___ Given information ___

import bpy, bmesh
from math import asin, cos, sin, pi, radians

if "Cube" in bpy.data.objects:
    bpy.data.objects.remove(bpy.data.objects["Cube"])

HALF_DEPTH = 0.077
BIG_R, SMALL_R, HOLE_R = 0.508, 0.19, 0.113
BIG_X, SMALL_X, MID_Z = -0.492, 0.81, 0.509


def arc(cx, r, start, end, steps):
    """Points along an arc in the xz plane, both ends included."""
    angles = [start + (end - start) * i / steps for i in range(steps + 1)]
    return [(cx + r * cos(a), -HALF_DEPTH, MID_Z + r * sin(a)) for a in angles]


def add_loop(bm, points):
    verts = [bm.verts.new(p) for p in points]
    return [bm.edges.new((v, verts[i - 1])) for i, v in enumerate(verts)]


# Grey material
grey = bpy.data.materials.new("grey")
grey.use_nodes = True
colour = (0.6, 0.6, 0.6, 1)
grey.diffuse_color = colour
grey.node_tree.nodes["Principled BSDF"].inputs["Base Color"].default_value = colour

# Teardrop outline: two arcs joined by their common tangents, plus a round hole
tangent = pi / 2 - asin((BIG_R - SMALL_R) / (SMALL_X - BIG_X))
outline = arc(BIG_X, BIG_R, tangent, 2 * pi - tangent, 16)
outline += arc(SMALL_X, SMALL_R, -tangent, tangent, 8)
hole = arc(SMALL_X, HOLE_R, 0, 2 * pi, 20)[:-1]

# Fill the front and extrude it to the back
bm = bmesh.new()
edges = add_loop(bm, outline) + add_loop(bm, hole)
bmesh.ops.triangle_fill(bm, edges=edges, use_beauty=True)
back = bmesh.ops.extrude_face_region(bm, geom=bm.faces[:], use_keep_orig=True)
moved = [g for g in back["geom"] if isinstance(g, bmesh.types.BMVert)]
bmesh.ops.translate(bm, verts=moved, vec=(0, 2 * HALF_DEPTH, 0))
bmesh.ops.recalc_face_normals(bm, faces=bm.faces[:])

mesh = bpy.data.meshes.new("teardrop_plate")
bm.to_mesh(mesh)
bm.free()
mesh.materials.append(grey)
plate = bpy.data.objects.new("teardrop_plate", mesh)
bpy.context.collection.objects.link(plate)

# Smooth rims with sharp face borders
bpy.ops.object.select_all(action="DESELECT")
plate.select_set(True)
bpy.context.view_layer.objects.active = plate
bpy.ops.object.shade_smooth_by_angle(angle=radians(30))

___
___ Given information ___

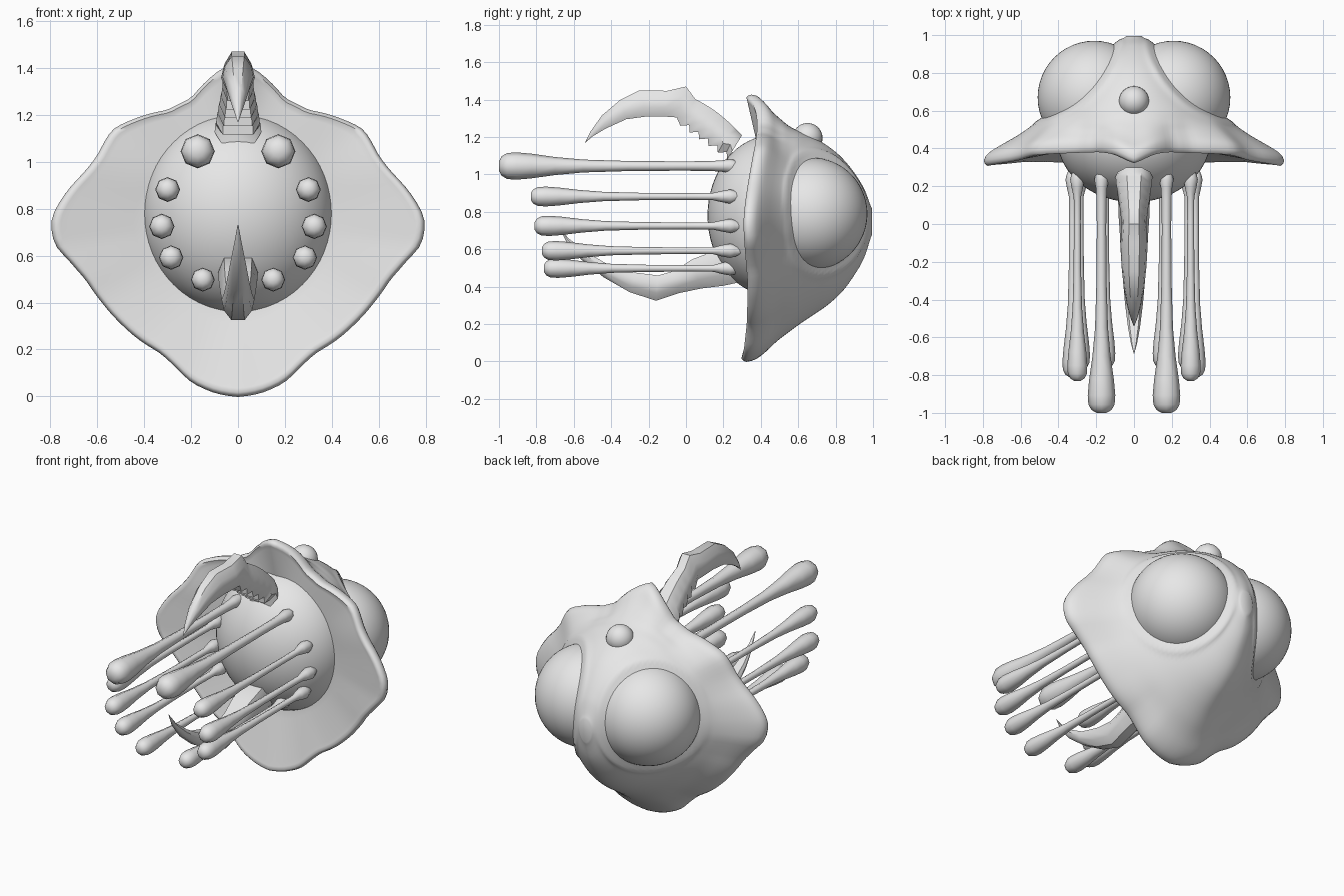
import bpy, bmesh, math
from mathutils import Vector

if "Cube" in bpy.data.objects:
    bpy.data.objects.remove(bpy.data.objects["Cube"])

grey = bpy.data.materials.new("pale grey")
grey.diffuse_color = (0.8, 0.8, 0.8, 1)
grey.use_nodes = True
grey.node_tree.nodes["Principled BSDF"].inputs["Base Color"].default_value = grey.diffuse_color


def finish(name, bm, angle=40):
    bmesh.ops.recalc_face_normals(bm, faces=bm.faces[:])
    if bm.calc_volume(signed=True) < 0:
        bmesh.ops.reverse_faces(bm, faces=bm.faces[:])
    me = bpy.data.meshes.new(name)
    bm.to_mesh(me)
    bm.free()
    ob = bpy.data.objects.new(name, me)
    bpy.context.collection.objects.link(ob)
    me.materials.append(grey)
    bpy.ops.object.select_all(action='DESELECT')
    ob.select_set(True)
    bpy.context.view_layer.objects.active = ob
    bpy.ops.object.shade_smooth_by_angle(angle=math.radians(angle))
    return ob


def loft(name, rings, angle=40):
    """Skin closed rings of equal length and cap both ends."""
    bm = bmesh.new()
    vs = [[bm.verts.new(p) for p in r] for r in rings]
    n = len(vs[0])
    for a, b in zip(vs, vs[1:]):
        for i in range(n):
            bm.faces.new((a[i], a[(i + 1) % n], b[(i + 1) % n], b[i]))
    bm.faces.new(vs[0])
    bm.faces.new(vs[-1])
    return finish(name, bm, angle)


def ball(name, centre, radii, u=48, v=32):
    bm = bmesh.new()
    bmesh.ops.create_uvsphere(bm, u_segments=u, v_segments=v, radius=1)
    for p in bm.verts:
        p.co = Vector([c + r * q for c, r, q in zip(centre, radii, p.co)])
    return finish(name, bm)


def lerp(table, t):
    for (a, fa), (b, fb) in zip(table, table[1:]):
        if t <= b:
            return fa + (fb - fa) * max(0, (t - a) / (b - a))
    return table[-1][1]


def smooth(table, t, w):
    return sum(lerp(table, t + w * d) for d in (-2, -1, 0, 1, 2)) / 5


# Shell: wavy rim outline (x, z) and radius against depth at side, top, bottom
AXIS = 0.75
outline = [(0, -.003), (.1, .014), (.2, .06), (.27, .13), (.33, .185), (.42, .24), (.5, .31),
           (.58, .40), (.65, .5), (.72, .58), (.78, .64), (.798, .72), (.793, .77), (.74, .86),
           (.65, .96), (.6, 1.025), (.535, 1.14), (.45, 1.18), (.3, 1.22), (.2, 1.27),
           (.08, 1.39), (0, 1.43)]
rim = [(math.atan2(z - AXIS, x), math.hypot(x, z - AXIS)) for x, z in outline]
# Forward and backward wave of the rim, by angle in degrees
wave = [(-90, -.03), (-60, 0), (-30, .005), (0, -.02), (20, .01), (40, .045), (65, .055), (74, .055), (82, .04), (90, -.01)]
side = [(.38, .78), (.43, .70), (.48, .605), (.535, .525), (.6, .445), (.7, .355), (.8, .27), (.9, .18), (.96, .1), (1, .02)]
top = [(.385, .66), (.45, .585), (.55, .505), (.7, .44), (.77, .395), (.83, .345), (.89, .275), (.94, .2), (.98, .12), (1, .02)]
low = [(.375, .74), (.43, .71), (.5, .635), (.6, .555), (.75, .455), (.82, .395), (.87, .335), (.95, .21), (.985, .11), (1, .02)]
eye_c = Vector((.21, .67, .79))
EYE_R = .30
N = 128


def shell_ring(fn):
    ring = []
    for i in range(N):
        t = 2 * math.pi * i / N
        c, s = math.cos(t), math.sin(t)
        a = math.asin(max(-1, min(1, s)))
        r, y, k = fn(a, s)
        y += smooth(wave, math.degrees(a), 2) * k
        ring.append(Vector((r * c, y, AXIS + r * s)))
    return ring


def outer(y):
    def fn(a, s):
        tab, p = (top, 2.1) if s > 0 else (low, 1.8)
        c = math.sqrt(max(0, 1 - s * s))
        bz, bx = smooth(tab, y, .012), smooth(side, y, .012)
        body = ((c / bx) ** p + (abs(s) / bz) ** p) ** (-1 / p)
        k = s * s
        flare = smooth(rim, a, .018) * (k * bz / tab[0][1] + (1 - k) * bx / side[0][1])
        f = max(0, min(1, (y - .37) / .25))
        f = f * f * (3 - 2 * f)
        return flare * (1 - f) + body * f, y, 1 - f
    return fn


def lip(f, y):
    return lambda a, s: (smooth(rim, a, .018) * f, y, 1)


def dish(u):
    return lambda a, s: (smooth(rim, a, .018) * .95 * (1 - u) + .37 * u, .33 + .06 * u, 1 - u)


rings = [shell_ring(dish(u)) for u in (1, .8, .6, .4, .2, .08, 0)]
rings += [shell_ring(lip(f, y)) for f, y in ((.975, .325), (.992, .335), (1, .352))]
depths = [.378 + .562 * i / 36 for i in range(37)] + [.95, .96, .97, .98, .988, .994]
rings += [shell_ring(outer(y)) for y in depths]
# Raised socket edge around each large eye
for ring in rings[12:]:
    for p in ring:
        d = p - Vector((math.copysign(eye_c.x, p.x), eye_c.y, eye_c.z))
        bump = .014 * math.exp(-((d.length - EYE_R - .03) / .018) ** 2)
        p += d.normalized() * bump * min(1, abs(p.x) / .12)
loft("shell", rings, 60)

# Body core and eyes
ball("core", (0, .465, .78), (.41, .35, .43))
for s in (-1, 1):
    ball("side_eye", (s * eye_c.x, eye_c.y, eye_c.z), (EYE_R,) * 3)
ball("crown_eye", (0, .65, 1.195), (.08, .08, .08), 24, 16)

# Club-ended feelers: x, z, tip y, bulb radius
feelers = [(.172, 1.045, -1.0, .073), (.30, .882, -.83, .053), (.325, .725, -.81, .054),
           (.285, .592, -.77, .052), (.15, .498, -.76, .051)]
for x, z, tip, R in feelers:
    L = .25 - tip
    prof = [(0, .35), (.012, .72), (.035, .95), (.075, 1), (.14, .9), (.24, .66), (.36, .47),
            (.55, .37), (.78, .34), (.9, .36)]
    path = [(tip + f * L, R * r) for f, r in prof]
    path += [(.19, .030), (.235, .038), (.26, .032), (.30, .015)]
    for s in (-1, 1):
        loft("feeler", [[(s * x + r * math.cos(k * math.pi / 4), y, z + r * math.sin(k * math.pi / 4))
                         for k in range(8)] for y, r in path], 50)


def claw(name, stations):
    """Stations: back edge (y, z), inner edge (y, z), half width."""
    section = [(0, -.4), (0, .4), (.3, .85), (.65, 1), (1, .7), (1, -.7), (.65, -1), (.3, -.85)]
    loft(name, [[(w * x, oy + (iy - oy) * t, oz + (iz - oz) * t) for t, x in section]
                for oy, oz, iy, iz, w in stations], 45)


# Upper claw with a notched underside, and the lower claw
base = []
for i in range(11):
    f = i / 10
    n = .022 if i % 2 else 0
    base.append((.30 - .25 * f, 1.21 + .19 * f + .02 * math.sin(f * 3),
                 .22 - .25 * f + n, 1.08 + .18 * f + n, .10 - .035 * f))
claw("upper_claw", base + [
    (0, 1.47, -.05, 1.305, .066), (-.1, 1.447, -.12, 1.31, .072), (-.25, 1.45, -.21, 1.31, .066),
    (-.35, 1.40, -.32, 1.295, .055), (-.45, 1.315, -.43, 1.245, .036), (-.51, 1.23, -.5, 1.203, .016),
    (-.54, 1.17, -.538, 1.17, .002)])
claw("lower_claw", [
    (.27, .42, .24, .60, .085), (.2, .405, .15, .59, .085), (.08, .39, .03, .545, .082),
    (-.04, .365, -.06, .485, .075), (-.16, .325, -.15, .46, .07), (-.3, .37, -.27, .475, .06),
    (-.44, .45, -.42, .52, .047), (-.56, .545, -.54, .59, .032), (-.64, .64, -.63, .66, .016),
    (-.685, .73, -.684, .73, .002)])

___

Goal of the exercise →
Return exactly, and only, the lines above starting at the line that contains "(.96, .1), (1, .02)]" and ending at the line that contains "f = f * f * (3 - 2 * f)".

Reply to the exercise →
side = [(.38, .78), (.43, .70), (.48, .605), (.535, .525), (.6, .445), (.7, .355), (.8, .27), (.9, .18), (.96, .1), (1, .02)]
top = [(.385, .66), (.45, .585), (.55, .505), (.7, .44), (.77, .395), (.83, .345), (.89, .275), (.94, .2), (.98, .12), (1, .02)]
low = [(.375, .74), (.43, .71), (.5, .635), (.6, .555), (.75, .455), (.82, .395), (.87, .335), (.95, .21), (.985, .11), (1, .02)]
eye_c = Vector((.21, .67, .79))
EYE_R = .30
N = 128


def shell_ring(fn):
    ring = []
    for i in range(N):
        t = 2 * math.pi * i / N
        c, s = math.cos(t), math.sin(t)
        a = math.asin(max(-1, min(1, s)))
        r, y, k = fn(a, s)
        y += smooth(wave, math.degrees(a), 2) * k
        ring.append(Vector((r * c, y, AXIS + r * s)))
    return ring


def outer(y):
    def fn(a, s):
        tab, p = (top, 2.1) if s > 0 else (low, 1.8)
        c = math.sqrt(max(0, 1 - s * s))
        bz, bx = smooth(tab, y, .012), smooth(side, y, .012)
        body = ((c / bx) ** p + (abs(s) / bz) ** p) ** (-1 / p)
        k = s * s
        flare = smooth(rim, a, .018) * (k * bz / tab[0][1] + (1 - k) * bx / side[0][1])
        f = max(0, min(1, (y - .37) / .25))
        f = f * f * (3 - 2 * f)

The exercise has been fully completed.